[[ Data open ]]

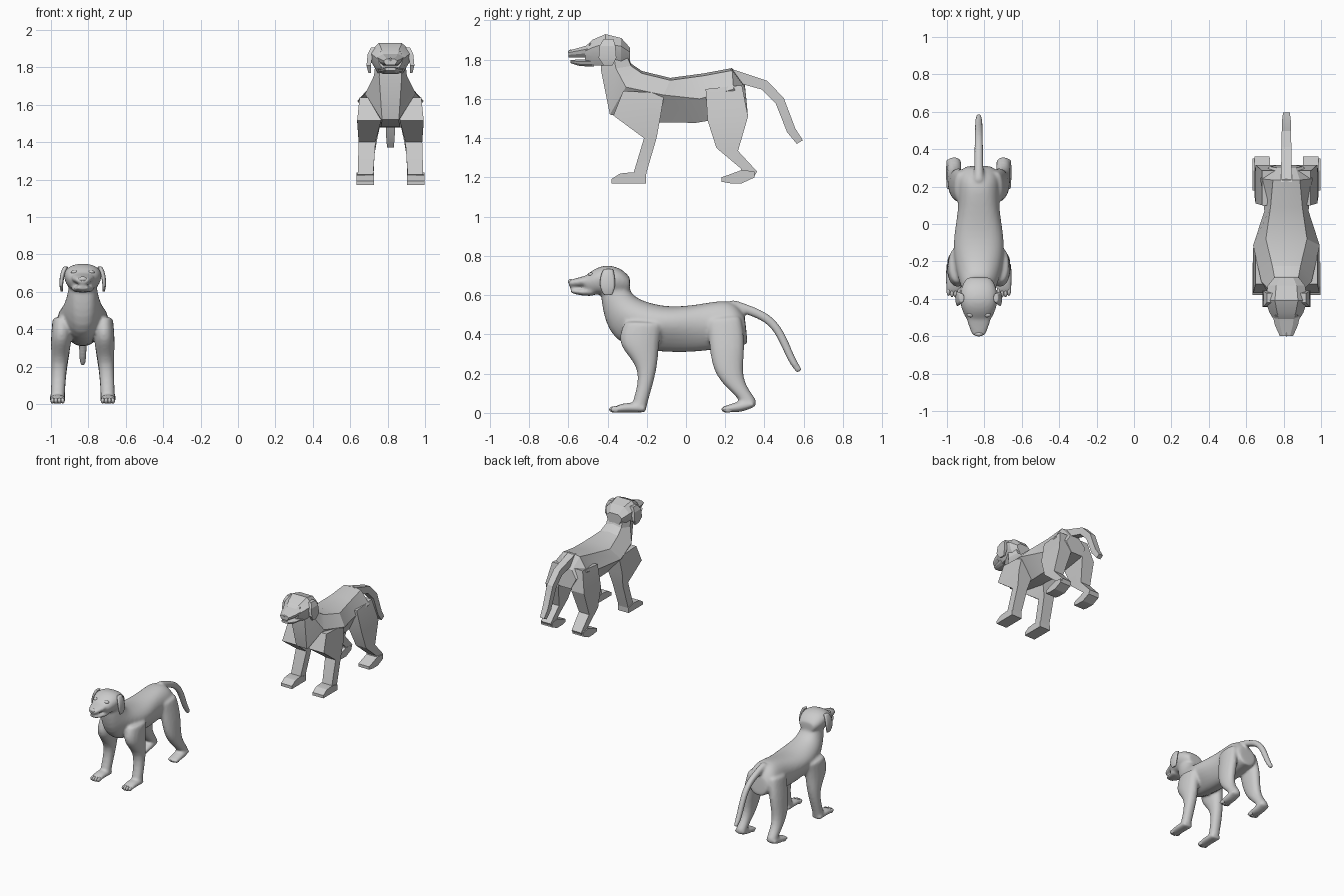
import bpy, bmesh, math
from mathutils import Vector, Matrix

if "Cube" in bpy.data.objects:
    bpy.data.objects.remove(bpy.data.objects["Cube"])


def make_object(name, bm, loc, angle):
    bmesh.ops.recalc_face_normals(bm, faces=bm.faces)
    me = bpy.data.meshes.new(name)
    bm.to_mesh(me)
    bm.free()
    ob = bpy.data.objects.new(name, me)
    bpy.context.collection.objects.link(ob)
    ob.location = loc
    bpy.ops.object.select_all(action='DESELECT')
    ob.select_set(True)
    bpy.context.view_layer.objects.active = ob
    bpy.ops.object.shade_smooth_by_angle(angle=math.radians(angle))
    return ob


def loft(bm, rings, soft):
    rings = [[Vector(p) for p in r] for r in rings]
    if soft:  # support rings keep the ends from shrinking
        def near(a, b):
            return [p.lerp(q, 0.12) for p, q in zip(a, b)]
        rings = [rings[0], near(rings[0], rings[1])] + rings[1:-1] + \
                [near(rings[-1], rings[-2]), rings[-1]]
    vs = [[bm.verts.new(p) for p in r] for r in rings]
    n = len(vs[0])
    for a, b in zip(vs, vs[1:]):
        for i in range(n):
            j = (i + 1) % n
            bm.faces.new((a[i], a[j], b[j], b[i]))
    bm.faces.new(vs[0])
    bm.faces.new(vs[-1][::-1])


def limb_ring(s, yf, zf, yb, zb, xi, xo, grow=1.0):
    c, h = (yf + yb) / 2, (yb - yf) / 2 * grow
    yf, yb = c - h, c + h
    return [(s * xi, yf, zf), (s * xo, yf, zf), (s * xo, yb, zb), (s * xi, yb, zb)]


def torso_ring(yt, zt, ht, zm, hm, yb, zb, hb):
    ym = (yt + yb) / 2
    half = [(ht, yt, zt - 0.012), (hm, ym, zm), (hb, yb, zb)]
    return [(0, yt, zt)] + half + [(0, yb, zb)] + [(-x, y, z) for x, y, z in half[::-1]]


def head_ring(y, zb, zt, hw):
    d = zt - zb
    half = [(0.55 * hw, y, zt), (hw, y, zb + 0.7 * d), (0.9 * hw, y, zb + 0.35 * d), (0.6 * hw, y, zb)]
    return half + [(-x, y, z) for x, y, z in half[::-1]]


def tail_ring(y, z, r, slope):
    a = math.radians(slope)
    u = Vector((0, math.sin(a), math.cos(a))) * r
    c, w = Vector((0, y, z)), Vector((r, 0, 0))
    return [c + u + w, c + u - w, c - u - w, c - u + w]


def ball(bm, loc, size, soft):
    m = Matrix.Translation(loc) @ Matrix.Diagonal((*size, 1))
    bmesh.ops.create_uvsphere(bm, u_segments=16 if soft else 6, v_segments=8 if soft else 4,
                              radius=1, matrix=m)


TORSO = [(-0.31, 0.68, 0.06, 0.655, 0.08, -0.43, 0.62, 0.055),
         (-0.28, 0.61, 0.065, 0.585, 0.088, -0.434, 0.58, 0.06),
         (-0.225, 0.572, 0.075, 0.49, 0.135, -0.388, 0.35, 0.045),
         (-0.08, 0.537, 0.11, 0.45, 0.178, -0.15, 0.31, 0.05),
         (0.09, 0.56, 0.085, 0.43, 0.118, 0.05, 0.308, 0.06),
         (0.235, 0.587, 0.072, 0.48, 0.14, 0.25, 0.34, 0.06),
         (0.30, 0.50, 0.05, 0.43, 0.09, 0.315, 0.35, 0.05)]
FRONT_LEG = [(-0.32, 0.47, -0.11, 0.46, 0.06, 0.165), (-0.37, 0.345, -0.13, 0.34, 0.05, 0.178),
             (-0.214, 0.23, -0.15, 0.23, 0.08, 0.17), (-0.265, 0.06, -0.2, 0.06, 0.092, 0.175),
             (-0.275, 0.015, -0.21, 0.015, 0.092, 0.175)]
FRONT_FOOT = [(-0.205, 0, 0.04), (-0.275, 0, 0.056), (-0.335, 0, 0.05), (-0.38, 0, 0.022)]
HIND_LEG = [(0.10, 0.48, 0.285, 0.50, 0.05, 0.13), (0.11, 0.32, 0.316, 0.34, 0.055, 0.165),
            (0.155, 0.18, 0.265, 0.165, 0.085, 0.172), (0.28, 0.075, 0.362, 0.06, 0.09, 0.172),
            (0.28, 0.035, 0.345, 0.03, 0.09, 0.172)]
HIND_FOOT = [(0.35, 0.03, 0.06), (0.285, 0, 0.068), (0.225, 0, 0.046), (0.18, 0.008, 0.03)]
TAIL = [(0.22, 0.555, 0.03, 10), (0.40, 0.50, 0.026, 30), (0.478, 0.42, 0.025, 55),
        (0.536, 0.27, 0.023, 65), (0.58, 0.21, 0.018, 60)]
SKULL = [(-0.515, 0.62, 0.695, 0.065), (-0.475, 0.60, 0.732, 0.09), (-0.41, 0.60, 0.76, 0.112),
         (-0.33, 0.60, 0.74, 0.10), (-0.285, 0.615, 0.69, 0.065)]
MUZZLE = [(-0.48, 0.64, 0.71, 0.075), (-0.54, 0.642, 0.692, 0.062), (-0.598, 0.642, 0.676, 0.036)]
JAW = [(-0.47, 0.595, 0.634, 0.07), (-0.54, 0.597, 0.63, 0.056), (-0.588, 0.612, 0.629, 0.032)]


def build_dog(prefix, loc, soft):
    angle = 60 if soft else 20
    g = 1.3 if soft else 1.0
    parts = {"torso": [[torso_ring(*t) for t in TORSO]],
             "tail": [[tail_ring(*t) for t in TAIL]],
             "skull": [[head_ring(*t) for t in SKULL]],
             "muzzle": [[head_ring(*t) for t in MUZZLE]],
             "jaw": [[head_ring(*t) for t in JAW]]}
    for side, s in (("left", 1), ("right", -1)):
        for name, leg, foot in (("front", FRONT_LEG, FRONT_FOOT), ("hind", HIND_LEG, HIND_FOOT)):
            rings = [limb_ring(s, *t, grow=g if i > 1 else 1) for i, t in enumerate(leg)]
            shoe = [limb_ring(s, y, z0, y, z1, 0.088, 0.181) for y, z0, z1 in foot]
            parts[f"{side}_{name}_leg"] = [rings, shoe]

    # Body: one blended skin when smooth, faceted pieces when low-poly
    if soft:
        bm = bmesh.new()
        for chains in parts.values():
            for c in chains:
                loft(bm, c, True)
        body = make_object(prefix + "_body", bm, loc, angle)
        sub = body.modifiers.new("round", 'SUBSURF')
        sub.levels = sub.render_levels = 2
        rem = body.modifiers.new("blend", 'REMESH')
        rem.mode, rem.voxel_size, rem.use_smooth_shade = 'VOXEL', 0.009, True
        sm = body.modifiers.new("relax", 'SMOOTH')
        sm.factor, sm.iterations = 0.5, 8
    else:
        for name, chains in parts.items():
            bm = bmesh.new()
            for c in chains:
                loft(bm, c, False)
            make_object(f"{prefix}_{name}", bm, loc, angle)

    for side, s in (("left", 1), ("right", -1)):
        # Hanging ear
        bm = bmesh.new()
        ear = [(0.735, 0.075, 0.105, -0.42, -0.37), (0.70, 0.095, 0.122, -0.44, -0.36),
               (0.64, 0.105, 0.128, -0.445, -0.355), (0.60, 0.105, 0.118, -0.42, -0.375)]
        loft(bm, [limb_ring(s, yf, z, yb, z, xi, xo) for z, xi, xo, yf, yb in ear], soft)
        ob = make_object(f"{prefix}_{side}_ear", bm, loc, angle)
        if soft:
            sub = ob.modifiers.new("round", 'SUBSURF')
            sub.levels = sub.render_levels = 2
        # Eye
        bm = bmesh.new()
        ball(bm, (s * 0.045, -0.484, 0.705), (0.019, 0.015, 0.011), soft)
        make_object(f"{prefix}_{side}_eye", bm, loc, angle)
        # Toes
        if soft:
            bm = bmesh.new()
            for y in (-0.358, 0.215):
                for k in range(4):
                    ball(bm, (s * (0.107 + 0.018 * k), y - (0.008 if k in (1, 2) else 0), 0.018),
                         (0.011, 0.026, 0.016), True)
            make_object(f"{prefix}_{side}_toes", bm, loc, angle)
    # Nose
    bm = bmesh.new()
    ball(bm, (0, -0.588, 0.668), (0.024, 0.013, 0.014), soft)
    make_object(prefix + "_nose", bm, loc, angle)


build_dog("smooth_dog", (-0.83, 0, 0), True)
build_dog("faceted_dog", (0.815, 0, 1.17), False)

[[ Data closed ]]

Please return every line from the material above where the string "chains" occurs.

Response area:
        for chains in parts.values():
            for c in chains:
        for name, chains in parts.items():
            for c in chains:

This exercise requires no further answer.